RHP Garrett Fulenchek was Atlanta’s second-round pick last year out of a Texas high school. The draft scouting report on him emphasized his size and projectable physicality while noting that he is still pretty raw as a pitcher. As a pro his control has been atrocious. I had him preliminarily ranked as the No. 29 prospect mid-season.
RHP Caleb Dirks was drafted in the 14th-round last year out of college and has a future as a middle reliever. He’s repeatedly posted low contact rates and low ERAs as a pro while registering some high walk totals. He was already at high-A Carolina, but as a middle reliever he would not have made the prospect list.
I ranked RHP Cody Martin as the No. 20 prospect before this season. He had some sporadic success early this season with Atlanta, but the league caught up to him with unflattering results. He could still develop into a very decent middle reliever or swingman, and possibly a back of the rotation starter.
SS Derian Cruz was ranked as the No. 5 prospect in this year’s international class by Baseball America, and No. 24 by MLB — highlighting the disparity in scouting these young international prospects. Just 16-years-old, Cruz is described as the best athlete in this year’s class with explosive speed that could become plus-plus.
OF Christian Pache is also considered a plus athlete with good bat control to all fields. He was ranked No. 21 by Baseball America and No. 10 by MLB. Like Cruz, Pache is also 16 and from the Dominican Republic.
These young international prospects usually have a long development path, however some of them can move quite quickly, like recent successes Ozhaino Albies and Jose Peraza. Albies was signed in 2013, made his pro debut state-side last year at the age of 17, and this year is leading the Sally League in hitting. That’s a high bar for the two new guys to meet, but with the bonuses they received and how they are ranked by the major prospect outlets the hope is that they make an immediate splash in the Braves’ system.
This is a pretty good outcome for the Braves. They get two prospects whom they believe to be high-ceiling game-changers — something the Braves system is thin on — and in return they gave up a couple of role players and a couple of young prospects who have not yet met expectations based on their draft pedigree. Fulenchek and Paroubeck are the two guys who could come back to haunt Atlanta in these trades, but for now these moves look like a step in the right direction for the long-term development pipeline of the Braves’ minor league system.
Consider too that the Braves just nabbed two plus prospects while staying within the rules for 2015. I mentioned earlier that 2016 is when Atlanta might greatly exceed their bonus pool, and their number one target may already be “in the fold.” This interesting nugget is from ESPN:

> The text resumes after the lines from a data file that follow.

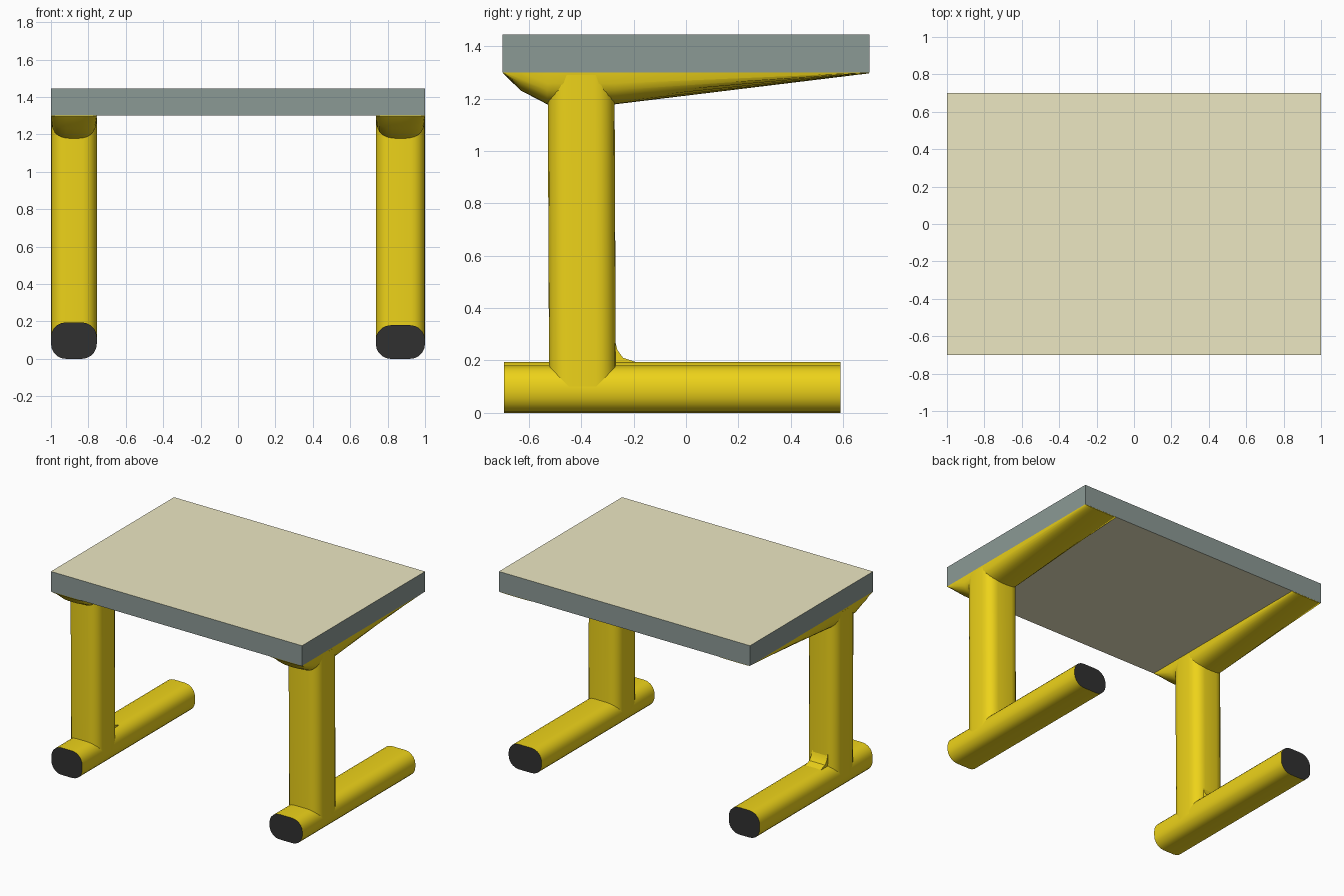
import bpy, bmesh, math
from mathutils import Vector

if "Cube" in bpy.data.objects:
    bpy.data.objects.remove(bpy.data.objects["Cube"])


def material(name, rgb):
    m = bpy.data.materials.new(name)
    m.diffuse_color = (*rgb, 1)
    m.use_nodes = True
    m.node_tree.nodes["Principled BSDF"].inputs["Base Color"].default_value = m.diffuse_color
    return m


YELLOW = material("yellow_paint", (0.85, 0.65, 0.01))
DARK = material("dark_cap", (0.03, 0.03, 0.03))
CREAM = material("cream_top", (0.84, 0.80, 0.54))
GREY = material("grey_green_edge", (0.26, 0.32, 0.30))


def rounded_rect(w, h, r, n=5):
    """Closed outline of a rounded rectangle centred on the origin."""
    pts = []
    for i, (sx, sy) in enumerate([(1, 1), (-1, 1), (-1, -1), (1, -1)]):
        for k in range(n + 1):
            a = math.radians(90 * (i + k / n))
            pts.append((sx * (w / 2 - r) + r * math.cos(a),
                        sy * (h / 2 - r) + r * math.sin(a)))
    return pts


def loft(name, rings, mats, cap_mat=0):
    """Skin a list of equally long closed rings and cap both ends."""
    bm = bmesh.new()
    vs = [[bm.verts.new(Vector(p)) for p in ring] for ring in rings]
    n = len(vs[0])
    for a, b in zip(vs, vs[1:]):
        for i in range(n):
            j = (i + 1) % n
            bm.faces.new((a[i], a[j], b[j], b[i]))
    for ring in (vs[0], vs[-1]):
        bm.faces.new(ring).material_index = cap_mat
    bmesh.ops.recalc_face_normals(bm, faces=bm.faces)
    return finish(name, bm, mats)


def finish(name, bm, mats):
    me = bpy.data.meshes.new(name)
    bm.to_mesh(me)
    bm.free()
    for m in mats:
        me.materials.append(m)
    ob = bpy.data.objects.new(name, me)
    bpy.context.collection.objects.link(ob)
    bpy.ops.object.select_all(action='DESELECT')
    ob.select_set(True)
    bpy.context.view_layer.objects.active = ob
    bpy.ops.object.shade_smooth_by_angle(angle=math.radians(35))
    return ob


# Tabletop slab: cream faces, grey-green edge band
bm = bmesh.new()
bmesh.ops.create_cube(bm, size=1)
bmesh.ops.scale(bm, vec=(2, 1.4, 0.145), verts=bm.verts)
bmesh.ops.translate(bm, vec=(0, 0, 1.3725), verts=bm.verts)
for f in bm.faces:
    f.material_index = 0 if abs(f.normal.z) > 0.5 else 1
finish("tabletop", bm, [CREAM, GREY])

# Side frames: foot, post and tapered support beam
for side, x0, x1, foot_h in (("left", -1.0, -0.755, 0.195), ("right", 0.737, 1.0, 0.18)):
    w, cx = x1 - x0, (x0 + x1) / 2

    # Foot tube with dark end caps
    foot = rounded_rect(w, foot_h, 0.08)
    loft(side + "_foot", [[(cx + u, y, foot_h / 2 + v) for u, v in foot]
                          for y in (-0.695, 0.59)], [YELLOW, DARK], 1)

    # Upright post
    post = rounded_rect(w, 0.255, 0.075)
    loft(side + "_post", [[(cx + u, y + v, z) for u, v in post]
                          for y, z in ((-0.395, 0.09), (-0.4, 1.2), (-0.4, 1.29))], [YELLOW])

    # Support beam: rounded belly, tapering to the front and back edges
    belly = []
    for k in range(15):
        a = math.pi * k / 14
        c, s = math.cos(a), math.sin(a)
        belly.append((math.copysign(abs(c) ** 0.7, c) * w / 2, s ** 0.7 if s > 1e-6 else 0))
    stations = ((-0.699, 0.004), (-0.63, 0.07), (-0.53, 0.122), (-0.27, 0.122), (0.699, 0.004))
    loft(side + "_beam", [[(cx + u, y, 1.3 - v * d) for u, v in belly]
                          for y, d in stations], [YELLOW])

# Small weld fillet behind the left post
fillet = [(-0.31, 0.29), (-0.272, 0.28), (-0.262, 0.24), (-0.24, 0.21), (-0.19, 0.194), (-0.31, 0.17)]
loft("left_fillet", [[(x, y, z) for y, z in fillet] for x in (-0.94, -0.815)], [YELLOW])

The huge name for next year’s J2 class is Venezuelan SS Kevin Maitan, a monstrous teenager with an elite body, advanced feel to hit and big-time power projection. He has been on the radar for international scouts for years and is being compared to some generational talents. A scout I talked to whose team has no prayer of signing Maitan said his club has an overall 70 grade on him, the sort of grade that players near the apex of top 100 prospects lists only sometimes garner. And three sources have told ESPN colleague Keith Law that the Atlanta Braves have already locked up Maitan for $4.25 million in advance of the July 2, 2016, signing period. As Keith noted, such deals are “technically prohibited but are de rigueur in that market.”
Maitan is supposed to be special, but we’ll have to wait a whole year before we know if this is really the plan.